Wahkeenah 04:50, 15 June 2006 (UTC)
Turner Classic Movies
Any info on the Turner Classic Movies shows? Saw one with Mel Brooks, didn't know how many others he was planning on doing Exoterrick 19:31, 15 September 2006 (UTC)
First on-stage death
Should this incident be added?
Mikehillman 15:24, 2 March 2007 (UTC)
- Not here, as this article is about Cavett himself, not his show. The death already is mentioned in the other article, though not as the "first" of anything. Richard K. Carson 08:10, 3 March 2007 (UTC)
RE: NPOV :: We want credibility, yes, but we don't need no stinkin' badges!
Well, that says it, in a nutshell. You lot are editors, the ones of you lot that are Wikipedia editors. We want credibility, yes, but we don't need no stinkin' badges! You have to wrestle with that I think. You are not Encyclo-Brit editors, right? We want credibility, we need credibility, but we don' need no stinkin' badges.
- You can say that again.
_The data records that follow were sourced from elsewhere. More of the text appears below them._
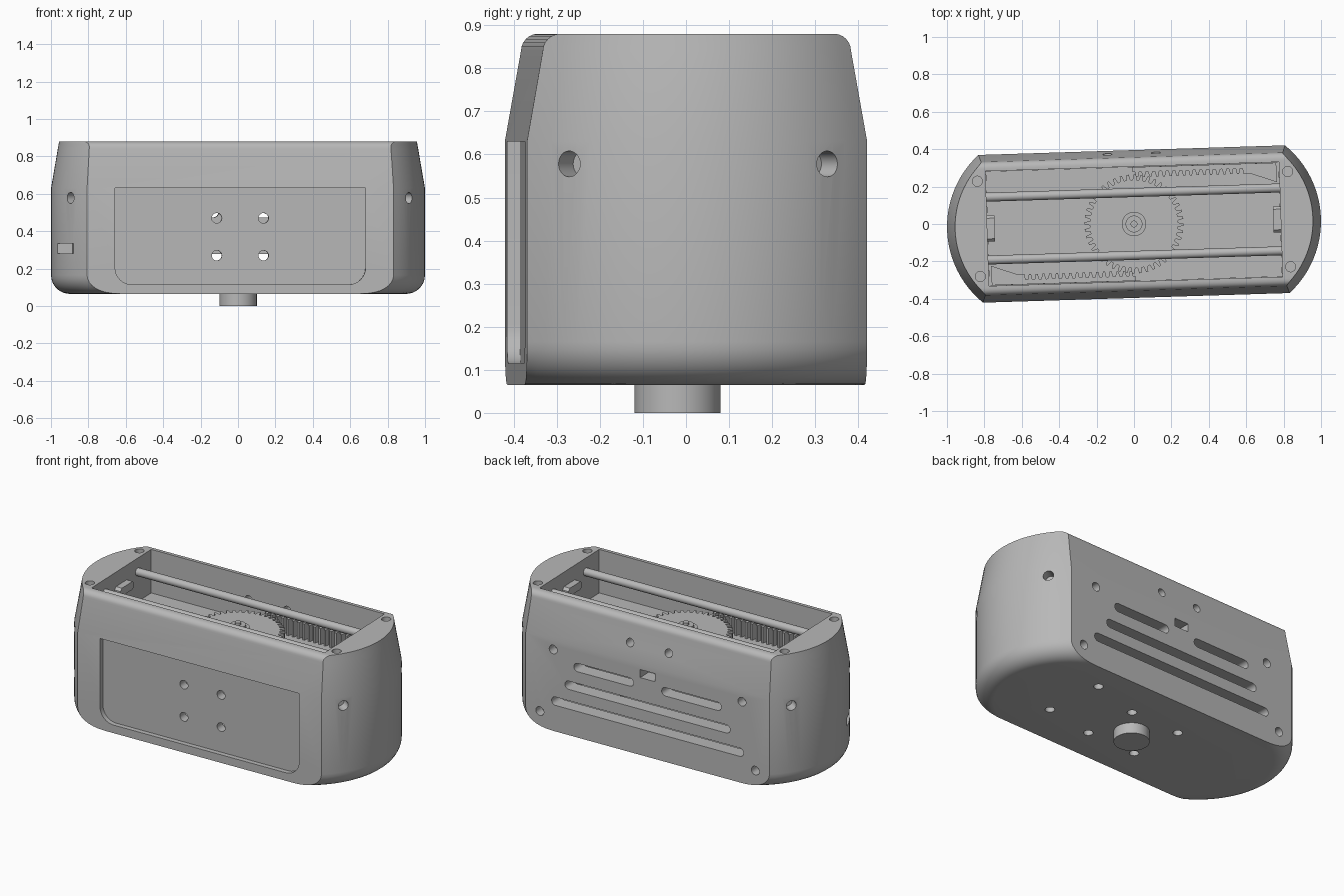
import bpy, bmesh
from math import pi, sin, cos, sqrt, radians, asin
from mathutils import Matrix, Vector

cube = bpy.data.objects.get("Cube")
if cube:
    bpy.data.objects.remove(cube)

TILT = Matrix.Rotation(radians(1.8), 4, 'Z')   # whole unit sits slightly turned

grey = bpy.data.materials.new("housing grey")
grey.use_nodes = True
COLOUR = (0.48, 0.48, 0.48, 1)
grey.diffuse_color = COLOUR
grey.node_tree.nodes["Principled BSDF"].inputs["Base Color"].default_value = COLOUR


def finish(bm, name, tilt=True):
    bmesh.ops.recalc_face_normals(bm, faces=bm.faces)
    if tilt:
        bm.transform(TILT)
    mesh = bpy.data.meshes.new(name)
    bm.to_mesh(mesh)
    bm.free()
    obj = bpy.data.objects.new(name, mesh)
    bpy.context.collection.objects.link(obj)
    mesh.materials.append(grey)
    return obj


def smooth(obj):
    bpy.ops.object.select_all(action='DESELECT')
    obj.select_set(True)
    bpy.context.view_layer.objects.active = obj
    bpy.ops.object.shade_smooth_by_angle(angle=radians(30))


def box(bm, x0, x1, y0, y1, z0, z1):
    m = Matrix.Translation(((x0 + x1) / 2, (y0 + y1) / 2, (z0 + z1) / 2))
    bmesh.ops.create_cube(bm, size=1, matrix=m @ Matrix.Diagonal((x1 - x0, y1 - y0, z1 - z0, 1)))


def rod(bm, a, b, r, n=24):
    a, b = Vector(a), Vector(b)
    turn = (b - a).to_track_quat('Z', 'Y').to_matrix().to_4x4()
    bmesh.ops.create_cone(bm, cap_ends=True, segments=n, radius1=r, radius2=r,
                          depth=(b - a).length, matrix=Matrix.Translation((a + b) / 2) @ turn)


def prism(bm, outline, direction):
    face = bm.faces.new([bm.verts.new(p) for p in outline])
    top = bmesh.ops.extrude_face_region(bm, geom=[face])["geom"]
    bmesh.ops.translate(bm, vec=direction, verts=[v for v in top if isinstance(v, bmesh.types.BMVert)])


def subtract(obj, cutter):
    cutter.hide_render = True
    mod = obj.modifiers.new("cut", 'BOOLEAN')
    mod.operation, mod.solver, mod.object = 'DIFFERENCE', 'EXACT', cutter
    mesh = bpy.data.meshes.new_from_object(obj.evaluated_get(bpy.context.evaluated_depsgraph_get()))
    obj.modifiers.clear()
    obj.data = mesh
    bpy.data.objects.remove(cutter)


# Housing shell: stacked rings of (height, half width, inset of the curved ends)
BASE, WAIST, TOP, R, W = 0.065, 0.63, 0.88, 0.523, 0.395
rings = [(BASE + 0.1 * (1 - cos(t)), W, 0.1 * (1 - sin(t))) for t in (i * pi / 16 for i in range(9))]
rings.append((WAIST, W, 0))
for i in range(7):
    t = i * pi / 12
    z = TOP - 0.04 + 0.04 * sin(t)
    rings.append((z, 0.318 + 0.04 * cos(t), 0.043 * (z - WAIST) / (TOP - WAIST)))

bm = bmesh.new()
loops = []
for z, w, inset in rings:
    r = R - inset
    span = asin(w / r)
    loop = []
    for side in (0, pi):
        turn = Matrix.Rotation(side, 3, 'Z')
        for i in range(25):
            a = span * (i / 12 - 1)
            loop.append(bm.verts.new(turn @ Vector((1 - R + r * cos(a), r * sin(a), z))))
    loops.append(loop)
for low, high in zip(loops, loops[1:]):
    for i in range(len(low)):
        j = (i + 1) % len(low)
        bm.faces.new((low[i], low[j], high[j], high[i]))
bm.faces.new(loops[0])
bm.faces.new(loops[-1])
housing = finish(bm, "housing")

# Inner well and the recessed front panel
bm = bmesh.new()
box(bm, -0.785, 0.785, -0.307, 0.307, 0.11, 1)
panel = [(-0.67, -0.5, WAIST)]
for cx, start in ((-0.58, pi), (0.58, 1.5 * pi)):
    panel += [(cx + 0.09 * cos(start + k * pi / 16), -0.5, 0.205 + 0.09 * sin(start + k * pi / 16))
              for k in range(9)]
panel.append((0.67, -0.5, WAIST))
prism(bm, panel, (0, 0.135, 0))
subtract(housing, finish(bm, "well_cutter"))

# Screw holes, cooling slots and ports
bm = bmesh.new()


def slot(x0, x1, z, r=0.026):
    outline = []
    for cx, start in ((x1, -pi / 2), (x0, pi / 2)):
        outline += [(cx + r * cos(start + k * pi / 8), 0.25, z + r * sin(start + k * pi / 8)) for k in range(9)]
    prism(bm, outline, (0, 0.25, 0))


slot(-0.62, 0.62, 0.253)
slot(-0.53, 0.53, 0.375)
for s in (-1, 1):
    slot(*sorted((s * 0.12, s * 0.47)), 0.5)
    rod(bm, (s * 0.13, 0.25, 0.735), (s * 0.13, 0.5, 0.735), 0.025)
    rod(bm, (s * 0.635, 0.335, 0.57), (s * 0.635, 0.5, 0.57), 0.027)
    rod(bm, (s * 0.725, 0.335, 0.165), (s * 0.725, 0.5, 0.165), 0.027)
    for z in (0.27, 0.47):
        rod(bm, (s * 0.125, -0.5, z), (s * 0.125, -0.25, z), 0.027)
    for t in (-1, 1):
        rod(bm, (s * 0.83, t * 0.255, 0.8), (s * 0.83, t * 0.255, 0.95), 0.027)
        out = Vector((s * sqrt(R * R - 0.09), t * 0.3, 0)) / R
        centre = Vector((s * (1 - R), 0, 0.578))
        rod(bm, centre + out * 0.46, centre + out * 0.6, 0.03)
for x, y in ((0.5, -0.14), (0.47, 0.23), (0.14, 0.14), (-0.2, 0.14), (0.17, -0.19), (-0.17, -0.19)):
    rod(bm, (x, y, 0), (x, y, 0.2), 0.027)
box(bm, -0.05, 0.05, 0.25, 0.5, 0.545, 0.595)
box(bm, -0.97, -0.89, -0.5, -0.17, 0.28, 0.335)
subtract(housing, finish(bm, "hole_cutter"))
smooth(housing)

# Drive coupling below the floor
bm = bmesh.new()
rod(bm, (0, -0.02, 0), (0, -0.02, 0.1), 0.1, 48)
smooth(finish(bm, "drive_coupling"))

# Deck that carries the gear train
DECK, GEAR_TOP = 0.61, 0.7
bm = bmesh.new()
box(bm, -0.784, 0.784, -0.306, 0.306, DECK - 0.012, DECK)
finish(bm, "deck")
bm = bmesh.new()
box(bm, 0.31, 0.71, -0.1, 0.12, DECK, DECK + 0.008)
box(bm, -0.37, -0.22, 0.1, 0.13, DECK, DECK + 0.008)
for y in (-0.05, 0.055):
    rod(bm, (0.36, y, DECK), (0.36, y, DECK + 0.015), 0.018)
finish(bm, "deck_plates")

# Pinion gear with stepped hub
bm = bmesh.new()
TEETH = 44
outline = []
for i in range(TEETH):
    for part, r in ((0, 0.236), (0.35, 0.236), (0.52, 0.265), (0.83, 0.265)):
        a = 2 * pi * (i + part) / TEETH
        outline.append((r * cos(a), r * sin(a), DECK))
prism(bm, outline, (0, 0, GEAR_TOP - DECK))
finish(bm, "pinion_gear")
bm = bmesh.new()
for r, top in ((0.065, 0.72), (0.045, 0.735), (0.018, 0.75)):
    rod(bm, (0, 0, DECK), (0, 0, top), r, 32)
smooth(finish(bm, "gear_hub"))

# Two racks, one the half turn of the other, with sliding feet
PITCH = 0.036
for name, turn in (("back_rack", 0), ("front_rack", pi)):
    bm = bmesh.new()
    outline = [(0.77, 0.304, DECK), (0, 0.304, DECK)]
    for i in range(17):
        outline += [(PITCH * (i + p), y, DECK)
                    for p, y in ((0, 0.278), (0.35, 0.278), (0.52, 0.25), (0.83, 0.25))]
    outline += [(0.77 - 0.14 * cos(k * pi / 16), 0.2 + 0.05 * cos(k * pi / 16), DECK) for k in range(9)]
    prism(bm, outline, (0, 0, GEAR_TOP - DECK + 0.01))
    for x in (0.63, 0.73):
        rod(bm, (x, 0.275, DECK + 0.02), (x, 0.275, GEAR_TOP + 0.015), 0.017)
    bm.transform(Matrix.Rotation(turn, 4, 'Z'))
    finish(bm, name)

# Guide rods and end stops
for side, s in (("left", 1), ("right", -1)):
    bm = bmesh.new()
    rod(bm, (-0.786, s * 0.168, 0.795), (0.786, s * 0.168, 0.795), 0.024)
    smooth(finish(bm, ("back" if s > 0 else "front") + "_guide_rod"))
    bm = bmesh.new()
    box(bm, *sorted((s * 0.745, s * 0.786)), -0.07, 0.07, 0.74, 0.79)
    bmesh.ops.bevel(bm, geom=[e for e in bm.edges if abs((e.verts[0].co - e.verts[1].co).x) > 0.02],
                    offset=0.015, segments=1, affect='EDGES')
    finish(bm, side + "_end_stop")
Wahkeenah 03:03, 31 March 2007 (UTC)
The current version has this charming phrase: "His parents, both two school teachers," which I love.
But shouldn't it be, "His parents, each two school teachers,"?
Strange sentence in Marriage section
An unregistered user inserted the following statement in the marrage section about Cavett's wife's death: "It should be noted that some people got confused and thought Cavett died." That's unsourced, unencyclopedic, and possibly vandalism. I therefore removed. Siberian Husky (talk) 11:00, 10 March 2008 (UTC)
The very first thing we learn about Dick Cavett in this article is that he's an American citizen. Wow, really? I guess being born in Nebraska has something to do with that. well speaking of his birthplace a woman i know was sceduled to do lunch with him, so I asked her, "Please get clarification on wether he was born in Kearney or Gibbon?" which she did, and put on her facebook page, I then edited the page to include that factual clarification. —Preceding unsigned comment added by Patbahn (talk • contribs) 00:15, 20 February 2010 (UTC)
- No offense, I'm new at this, but does this count as a reliable source? I'm thinking that if a blog doesn't, facebook probably doesn't either, and since I'm not her "friend", I can't even see the page. Also, isn't this really original research? Again, no offense meant, I'm just trying to stay in the path of truth and beauty.... Nuujinn (talk) 00:34, 20 February 2010 (UTC)
I've been working on this for the last few weeks, and have been mainly putting in references and doing some copy edits. This still reads much like a combination of a press release and autobiography, and there are significant redundancies. My thoughts are to tear out a good bit of the text, removing most of the quip quotes (move those to wikiquote?), and the (IMO) less important details, and anything that's minor and not referenced (following the notion "be bold"). I intend to get started in a few days, but wanted to announce my intentions here in case anyone disagrees with this tack. Nuujinn (talk) 11:36, 17 February 2010 (UTC)
I believe he was the radio host of the Detroit Symphony for several years. Also I believe he was a "guest" on Howard Stern's radio show a few times. —Preceding unsigned comment added by 220.127.116.11 (talk) 16:58, 23 November 2010 (UTC)
His marriage to Carrie Nye is described as "tumultuous," without a source being cited or any details provided. This word, in my opinion, should either be explained or dropped.
In http://opinionator.blogs.nytimes.com/2012/06/08/you-gave-away-your-babies/?hp Cavett explains that the joke was given by Hugh Downs, not Johnny Carson. I removed the confused paragraph from the article. HowardMorland (talk) 04:53, 9 June 2012 (UTC)
Here's a citation for "Boil your draft card"
Hi :) I found a citation for Dick's comment, Boil your draft card. The context is different from what's in the article here however, so I'm going to paste the link and let the editors watching this page do as they see fit. It seems that Dick made the comment to warm up an audience before his show, and not - as the article suggests - in response to someone asking about his sideburns. The citation is in Life Magazine, October 30, 1970. Cheers, Charlie Inks (talk) 16:55, 1 August 2012 (UTC)